LYONS – At a time when the village is commemorating its 125th anniversary, Lyons residents are working to preserve and showcase key parts of its history.
Visitors to Village Hall, 4200 Lawndale Ave., can view a 115-year-old painting of Mueller’s Brewery, which operated on Ogden Avenue in the mid-1800s. Measuring 15 feet wide and 7 feet tall, the painting was created by artist Joseph Antos in 1898.
“It looks fantastic, absolutely fantastic compared to other times I’ve seen it,” said Lyons Mayor Chris Getty, who added the village recently had the painting cleaned and encased in a prominent location. “When it was formerly displayed, it had no lighting. The setting didn’t do the painting justice. Now it’s in a setting where people are able to see it up close.”
The family of Walter Neher, owner of Neher’s Tavern, donated the painting to the village in 1976, Getty said. Antos worked on the painting while at Neher’s Tavern, which was located across from Mueller’s Brewery on the other side of the Des Plaines River. The village had it restored in 1981, Getty said.
For a while, the painting was displayed up high in the old Village Hall building, Getty said. This made it difficult for people to see the painting and appreciate it details, he said. It also had been in storage for many years.
Getty directed village staff members this spring to clean the painting and place it lower to the ground where people can see it. He said the response to the painting from people at Village Hall has been phenomenal.
“We’ve had two different types of receptions to the painting: People who haven’t seen it for many years and are rediscovering it, and then people who are shocked that it was in Lyons and never knew about it,” Getty said. “Overall, we’ve received nothing but compliments and enthusiasm about the painting.”
Getty said plans are in the works for different events to commemorate the town’s 125th anniversary. The main celebration will be in August, he said. There also will be a special float in the Fourth of July Parade.
In addition, the village has placed 6-foot banners on street poles throughout the community, Getty said. There are more than 100 of these banners, and this project has been sponsored by local businesses, he said.

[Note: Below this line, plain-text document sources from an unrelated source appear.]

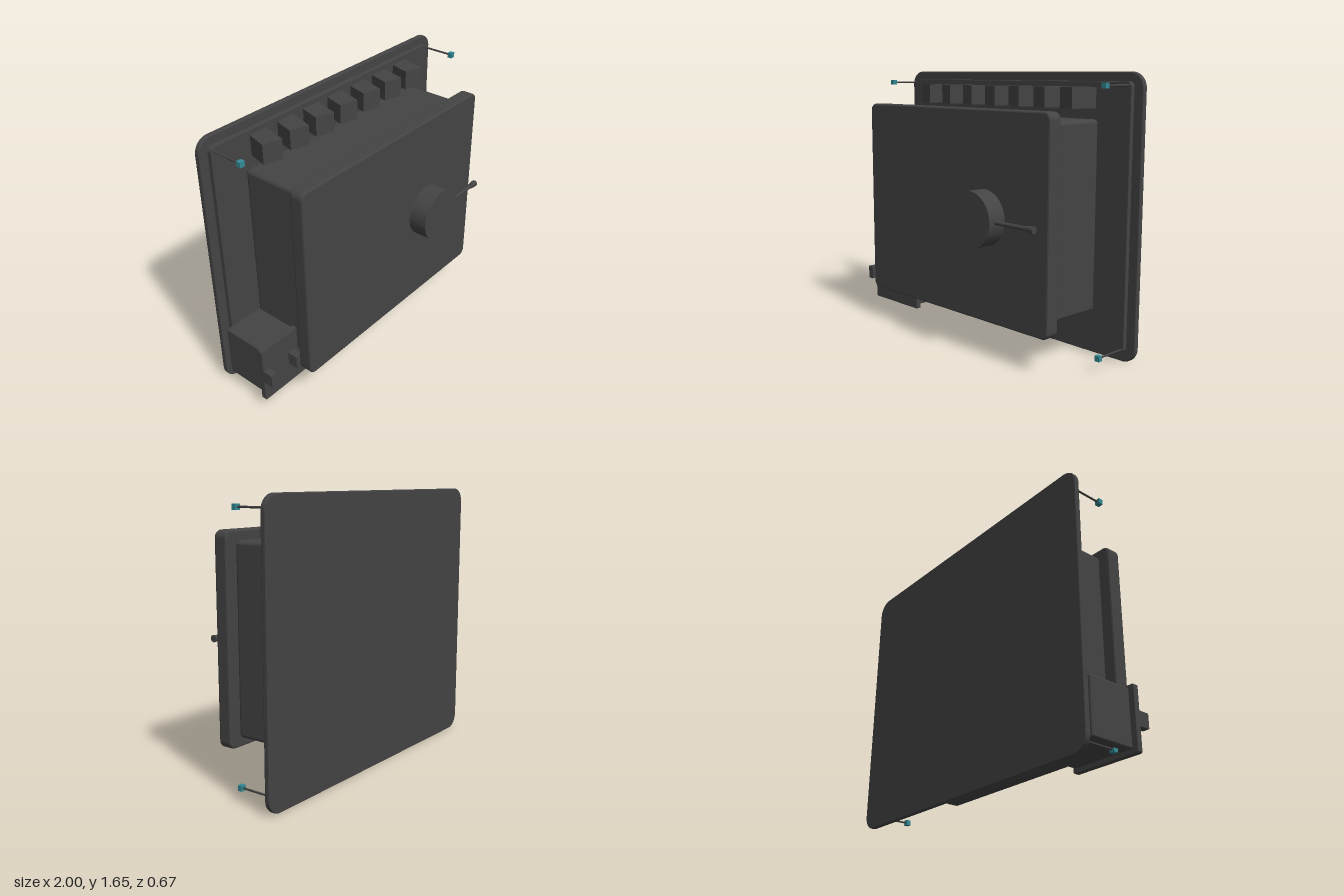
import * as THREE from 'three';
import { RoundedBoxGeometry } from 'three/addons/geometries/RoundedBoxGeometry.js';

const mat = (name, color) => {
  const m = new THREE.MeshStandardMaterial({ color });
  m.name = name;
  return m;
};

export function createModel() {
  const group = new THREE.Group();
  const grey = mat('dark grey', 0x444444);
  const teal = mat('teal', 0x338a96);
  const gold = mat('dull gold', 0x8b6b1c);

  const add = (name, geometry, material, x = 0, y = 0, z = 0) => {
    const mesh = new THREE.Mesh(geometry, material);
    mesh.name = name;
    mesh.position.set(x, y, z);
    group.add(mesh);
    return mesh;
  };

  // box given by its limits on each axis
  const box = (name, material, x0, x1, y0, y1, z0, z1) =>
    add(name, new THREE.BoxGeometry(x1 - x0, y1 - y0, z1 - z0), material,
      (x0 + x1) / 2, (y0 + y1) / 2, (z0 + z1) / 2);

  // upright slab with rounded corners and a slim bevel, given by its limits
  const slab = (name, x0, x1, y0, y1, z0, z1, radius, bevel) => {
    const w = (x1 - x0) / 2 - bevel, h = (y1 - y0) / 2 - bevel, r = radius - bevel;
    const s = new THREE.Shape();
    s.absarc(w - r, h - r, r, 0, Math.PI / 2);
    s.absarc(-w + r, h - r, r, Math.PI / 2, Math.PI);
    s.absarc(-w + r, -h + r, r, Math.PI, Math.PI * 1.5);
    s.absarc(w - r, -h + r, r, Math.PI * 1.5, Math.PI * 2);
    const g = new THREE.ExtrudeGeometry(s, {
      depth: z1 - z0 - 2 * bevel, bevelEnabled: true, bevelSize: bevel,
      bevelThickness: bevel, bevelSegments: 2, curveSegments: 8,
    });
    return add(name, g, grey, (x0 + x1) / 2, (y0 + y1) / 2, z0 + bevel);
  };

  // back plate and its raised panel
  slab('backPlate', -0.988, 1, 0, 1.655, -0.335, -0.303, 0.09, 0.006);
  slab('backPanel', -0.93, 0.94, 0.057, 1.602, -0.305, -0.275, 0.03, 0.003);

  // main housing and front cover
  add('housing', new RoundedBoxGeometry(1.45, 1.12, 0.4, 3, 0.025), grey, 0.005, 0.83, -0.07);
  slab('frontCover', -0.787, 0.797, 0.21, 1.448, 0.13, 0.217, 0.045, 0.01);

  // knob with lever
  const knob = add('knob', new THREE.CylinderGeometry(0.165, 0.165, 0.12, 48), grey, 0.302, 0.83, 0.275);
  knob.rotation.x = Math.PI / 2;
  const lever = add('lever', new THREE.CylinderGeometry(0.013, 0.013, 0.28, 16), grey, 0.58, 0.83, 0.285);
  lever.rotation.z = Math.PI / 2;
  const tip = add('leverTip', new THREE.CylinderGeometry(0.021, 0.017, 0.05, 16), grey, 0.73, 0.83, 0.285);
  tip.rotation.z = -Math.PI / 2;

  // row of angled blocks above the housing
  for (let i = 0; i < 7; i++) {
    const block = add('angledBlock', new THREE.BoxGeometry(0.12, 0.12, 0.165), grey,
      -0.615 + i * 0.206, 1.51, -0.209);
    block.rotation.y = -Math.PI / 12;
  }

  // corner pins with cube heads
  for (const x of [-0.915, 0.923]) {
    for (const y of [0.08, 1.582]) {
      const pin = add('cornerPin', new THREE.CylinderGeometry(0.006, 0.006, 0.21, 10), grey, x, y, -0.175);
      pin.rotation.x = Math.PI / 2;
      add('pinHead', new THREE.BoxGeometry(0.032, 0.032, 0.028), teal, x, y, -0.07);
    }
  }

  // side latch: box, face plate and two tabs
  add('latchBox', new RoundedBoxGeometry(0.41, 0.335, 0.285, 2, 0.012), grey, -0.77, 0.2525, -0.133);
  slab('latchPlate', -1, -0.542, 0.065, 0.44, 0.015, 0.048, 0.012, 0.003);
  box('latchTab', grey, -1, -0.957, 0.21, 0.295, 0.045, 0.113);
  box('latchTab', grey, -0.797, -0.752, 0.21, 0.295, 0.045, 0.113);

  // slanted rod leaving the latch
  const dx = 0.72, dz = -0.175;
  const rod = add('latchRod', new THREE.BoxGeometry(Math.hypot(dx, dz), 0.026, 0.02), gold,
    -0.21, 0.134, -0.148);
  rod.rotation.y = -Math.atan2(dz, dx);

  return group;
}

Nadine Pankow, president of the Lyons Historical Commission, said members of this group are excited about making residents aware of the community’s rich history. One of the projects they are working on is to place old slideshows onto DVDs so they can make presentations about key aspects of Lyons’ history.
Commission members also have advocated for funds to restore the facade of the Hofmann Tower, Pankow said.
“The inside is great; it’s the outside that’s falling,” Pankow said. “Rain gets in there, so it’s popping, and that’s the dangerous part.”
Pankow said the rehabilitation project was estimated at about $400,000 a few years ago. Warnings to legislators have not yielded any results on restoring the tower, she said. There are five floors of the community’s history inside, and it’s vital to preserve it before it’s gone for good, she said.